As soon as the development server was started, VS Code popped up a notification telling me the local development port had been forwarded. The action buttons on the notification were "Open in Browser" and "Show Tunnels View". Open in browser opened the dev environment in a new tab under a url such as: [uuid] The next option, show tunnels view, was something new, however. This focused a new sidebar menu which gave an overview of the current container it was running in - which repo was opened, which ports were forwarded, and a line item which said "Suspend: After 30 Minutes". I assume that's the default time-out. After 30 minutes of inaction it will most likely tear down this container.

After making some minor changes to my code and feeling very at-home in this "new" VS Code environment, I decided to go digging a bit into what else I could see from inside this container.

I realized apt was installed in the container, so it had to be a debian-based distro, and installed a few applications. vim was already installed by default, by the way!


htop ran without a hitch and reported some interesting stuff. Looks like the container was given access to 2 cores and 4gb of RAM, and there was an odd process running:

/bin/sh -c while sleep 1000; do:; done

What could possibly be the point of this? As far as I can tell, this just loops every 1000 ms and does nothing, and then does nothing again 1000 ms later. What?

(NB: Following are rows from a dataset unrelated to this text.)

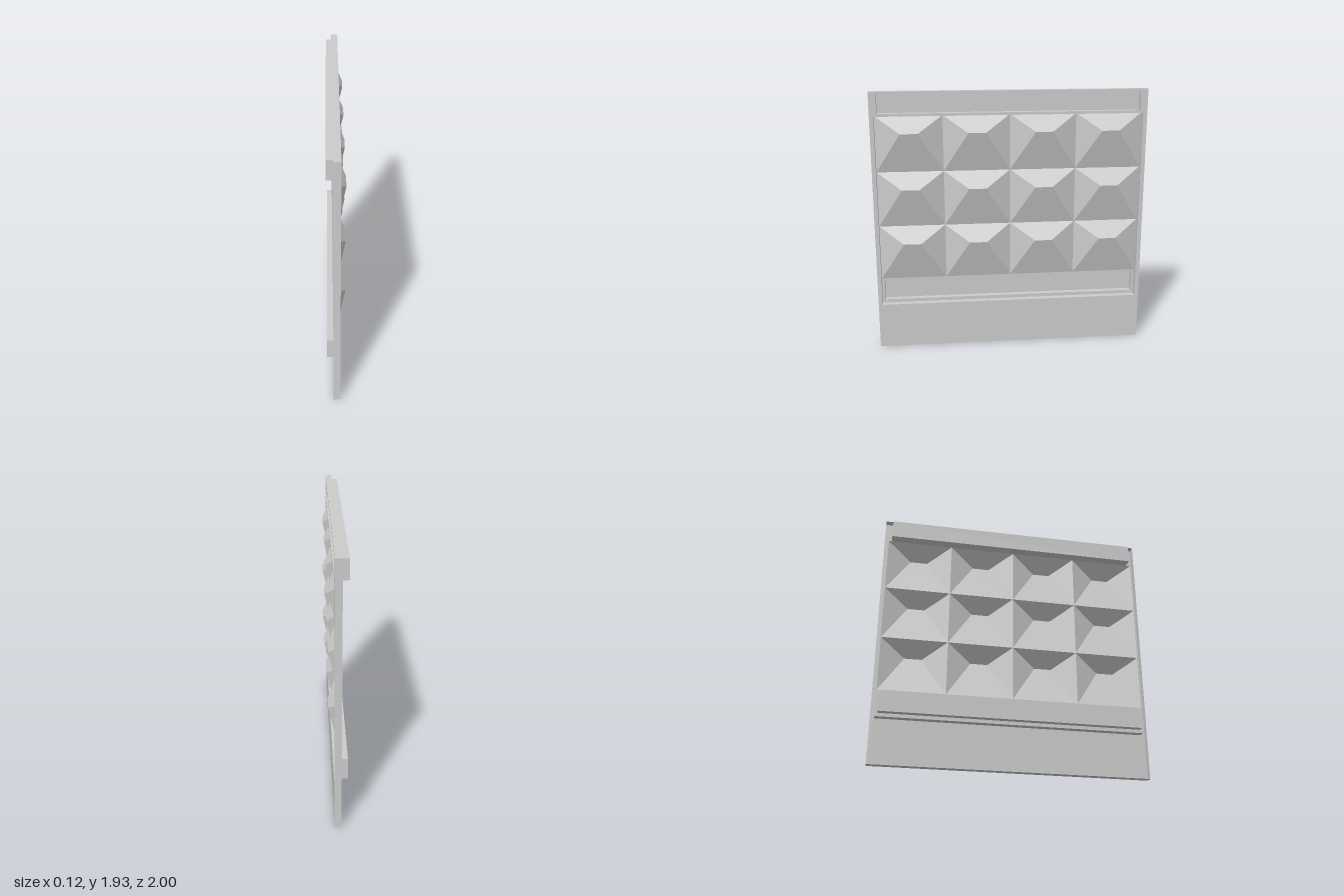
import * as THREE from 'three';

const FRONT = 0.025, BACK = -0.022, DEEP = -0.065, RIDGE = 0.06;
const OUTER = [-1, 0, 1, 1.935];
const WINDOW = [-0.97, 0.34, 0.97, 1.76];
const TOP_SLOT = [-0.947, 1.78, 0.947, 1.915];
const LOW_SLOT = [-0.95, 0.365, 0.95, 0.52];
const TILES_BOTTOM = 0.535;

const material = new THREE.MeshStandardMaterial({
  color: 0xcccccc, side: THREE.DoubleSide, flatShading: true,
});

// Corners of a rectangle [x0, y0, x1, y1], counter-clockwise
const corners = ([x0, y0, x1, y1]) => [[x0, y0], [x1, y0], [x1, y1], [x0, y1]];

// Flat sheet with rectangular openings
function sheet(rect, z, holes = []) {
  const outline = (r) => corners(r).map(([x, y]) => new THREE.Vector2(x, y));
  const shape = new THREE.Shape(outline(rect));
  for (const h of holes) shape.holes.push(new THREE.Path(outline(h).reverse()));
  return new THREE.ShapeGeometry(shape).translate(0, 0, z);
}

// Geometry from convex polygons, each split into a fan of triangles
function polygons(list) {
  const pos = [];
  for (const p of list) {
    for (let i = 1; i < p.length - 1; i++) pos.push(...p[0], ...p[i], ...p[i + 1]);
  }
  const g = new THREE.BufferGeometry();
  g.setAttribute('position', new THREE.Float32BufferAttribute(pos, 3));
  g.computeVertexNormals();
  return g;
}

// Four walls around a rectangle, running from depth za to zb
function walls(rect, za, zb) {
  const c = corners(rect);
  return polygons(c.map(([x, y], i) => {
    const [u, v] = c[(i + 1) % 4];
    return [[x, y, zb], [u, v, zb], [u, v, za], [x, y, za]];
  }));
}

// Hipped tile: ridge above the middle, steep top and long lower slope
function tile(x, y, w, h) {
  const a = [x, y, BACK], b = [x + w, y, BACK];
  const c = [x + w, y + h, BACK], d = [x, y + h, BACK];
  const ry = y + h * 0.705;
  const l = [x + w * 0.37, ry, RIDGE], r = [x + w * 0.63, ry, RIDGE];
  return polygons([[a, b, r, l], [b, c, r], [c, d, l, r], [d, a, l]]);
}

export function createModel() {
  const model = new THREE.Group();
  model.name = 'wallPanel';
  // Built facing +z, then turned to face +x
  const panel = new THREE.Group();
  panel.name = 'panel';
  panel.rotation.y = Math.PI / 2;
  model.add(panel);
  const add = (name, geometry, parent = panel) => {
    const mesh = new THREE.Mesh(geometry, material);
    mesh.name = name;
    parent.add(mesh);
  };

  // Pressed shell, open at the back
  add('frontSheet', sheet(OUTER, FRONT, [WINDOW, TOP_SLOT]));
  add('edgeFlange', walls(OUTER, FRONT, BACK));
  add('windowWalls', walls(WINDOW, FRONT, BACK));

  // Upper rail behind its shallow slot
  add('upperRailWalls', walls(TOP_SLOT, FRONT, DEEP));
  add('upperSlotFloor', sheet(TOP_SLOT, BACK));
  add('upperRailBack', sheet(TOP_SLOT, DEEP));

  // Lower rail, a tray sunk into the strip under the tiles
  const strip = [WINDOW[0], WINDOW[1], WINDOW[2], TILES_BOTTOM];
  add('lowerStrip', sheet(strip, BACK, [LOW_SLOT]));
  add('lowerRailWalls', walls(LOW_SLOT, BACK, DEEP));
  add('lowerRailBack', sheet(LOW_SLOT, DEEP));

  // Grid of raised tiles, hollow from behind
  const tiles = new THREE.Group();
  tiles.name = 'tiles';
  panel.add(tiles);
  const cols = 4, rows = 3;
  const w = (WINDOW[2] - WINDOW[0]) / cols, h = (WINDOW[3] - TILES_BOTTOM) / rows;
  for (let j = 0; j < rows; j++) {
    for (let i = 0; i < cols; i++) {
      add('tile', tile(WINDOW[0] + i * w, TILES_BOTTOM + j * h, w, h), tiles);
    }
  }
  return model;
}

Anyway, what linux based post would be complete without a screenfetch screenshot!


Looks like its running Debian 9 Stretch and a relatively recent kernel (5.4). Based on the details here, including the CPU, this looks to be an Azure Standard_F2s_v2 instance.

In summary, without having spent a great deal of time with the new product - I can already say that I am a big fan and can definitely see the use-case for something like this. Kernel developers could work from a small chromebook in an airport and not have to worry about having a beefy machine to run builds on, etc. Web Devs have an easy to setup, common environment for their entire team to run and public development URLs which can be shared with colleagues or clients! VS Code feels just like it does on the desktop, because well - it is just like VS Code on the desktop, except for its in the browser. You get what I mean, its snappy, all the extensions I tested work, and it feels great.

Personally, I don't know if I'll be using it a ton because I don't have a direct use case for it at the moment, but I definitely am a big fan and wish the team at Github / Microsoft the best of luck with this!